(Document images with source code)

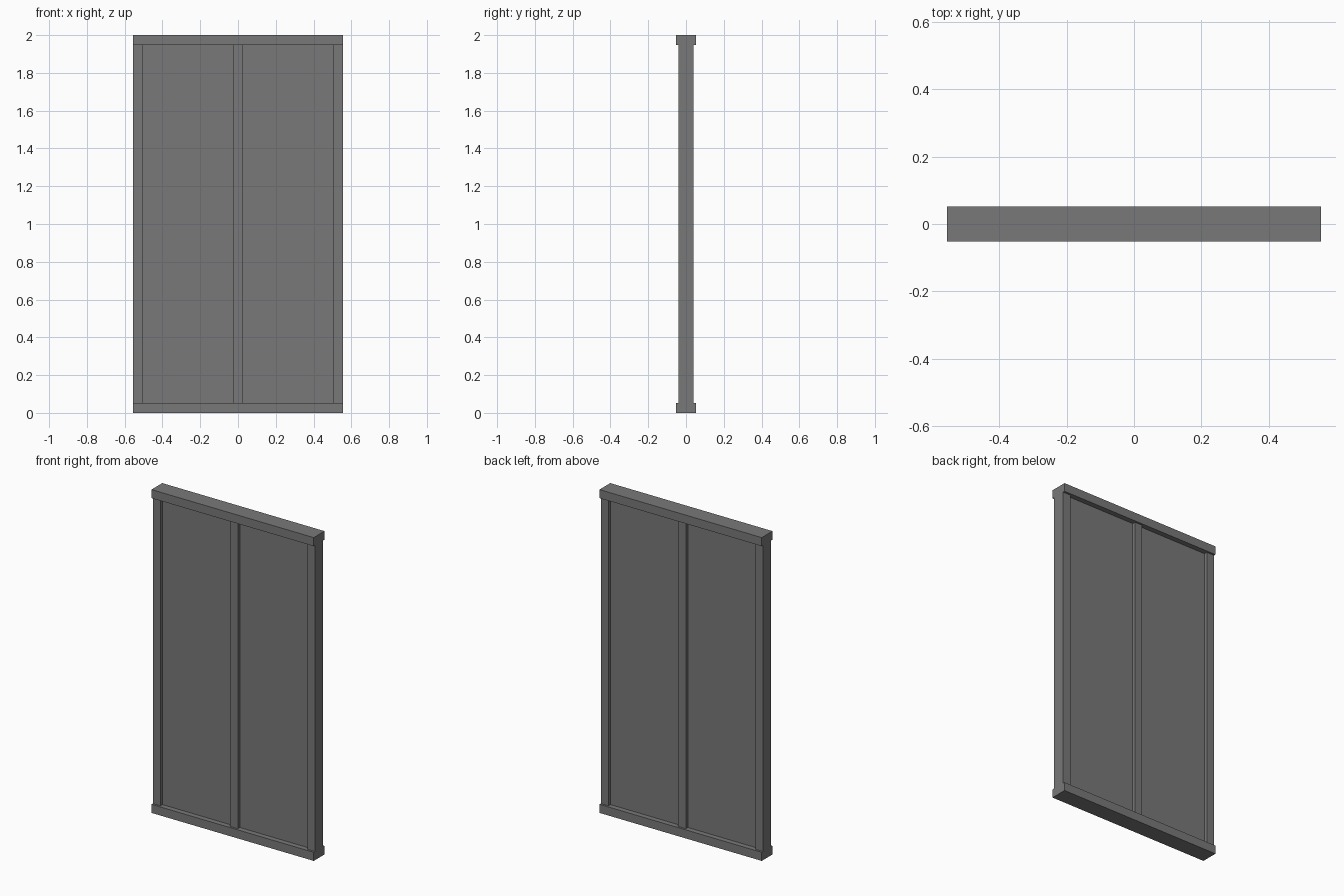
import bpy

cube = bpy.data.objects.get("Cube")
if cube:
    bpy.data.objects.remove(cube, do_unlink=True)

WIDTH, HEIGHT = 1.11, 2.0
RAIL = 0.053          # rail height and post width
RAIL_DEPTH, POST_DEPTH, PANEL_DEPTH = 0.105, 0.08, 0.04

# Single grey paint
GREY = (0.19, 0.19, 0.19, 1)
paint = bpy.data.materials.new("grey_paint")
paint.use_nodes = True
paint.diffuse_color = GREY
bsdf = next(n for n in paint.node_tree.nodes if n.type == "BSDF_PRINCIPLED")
bsdf.inputs["Base Color"].default_value = GREY


def box(name, x, z, width, depth, height):
    """Flat-sided box centred on y = 0, with its base at z."""
    bpy.ops.mesh.primitive_cube_add(size=1, location=(x, 0, z + height / 2))
    ob = bpy.context.object
    ob.name = name
    ob.scale = (width, depth, height)
    bpy.ops.object.transform_apply(location=False, rotation=False, scale=True)
    ob.data.materials.append(paint)


# Rails
for name, z in (("bottom_rail", 0), ("top_rail", HEIGHT - RAIL)):
    box(name, 0, z, WIDTH, RAIL_DEPTH, RAIL)

# Posts between the rails
inner = HEIGHT - 2 * RAIL
edge = (WIDTH - RAIL) / 2
for name, x in (("right_post", -edge), ("middle_post", 0), ("left_post", edge)):
    box(name, x, RAIL, RAIL, POST_DEPTH, inner)

# Recessed panels between the posts
for name, x in (("right_panel", -edge / 2), ("left_panel", edge / 2)):
    box(name, x, RAIL, edge - RAIL, PANEL_DEPTH, inner)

Task goal:
Your task is to reproduce exactly the lines from the start of the data above through the line containing "paint.diffuse_color = GREY", leaving every picture out.

Answer box:
import bpy

cube = bpy.data.objects.get("Cube")
if cube:
    bpy.data.objects.remove(cube, do_unlink=True)

WIDTH, HEIGHT = 1.11, 2.0
RAIL = 0.053          # rail height and post width
RAIL_DEPTH, POST_DEPTH, PANEL_DEPTH = 0.105, 0.08, 0.04

# Single grey paint
GREY = (0.19, 0.19, 0.19, 1)
paint = bpy.data.materials.new("grey_paint")
paint.use_nodes = True
paint.diffuse_color = GREY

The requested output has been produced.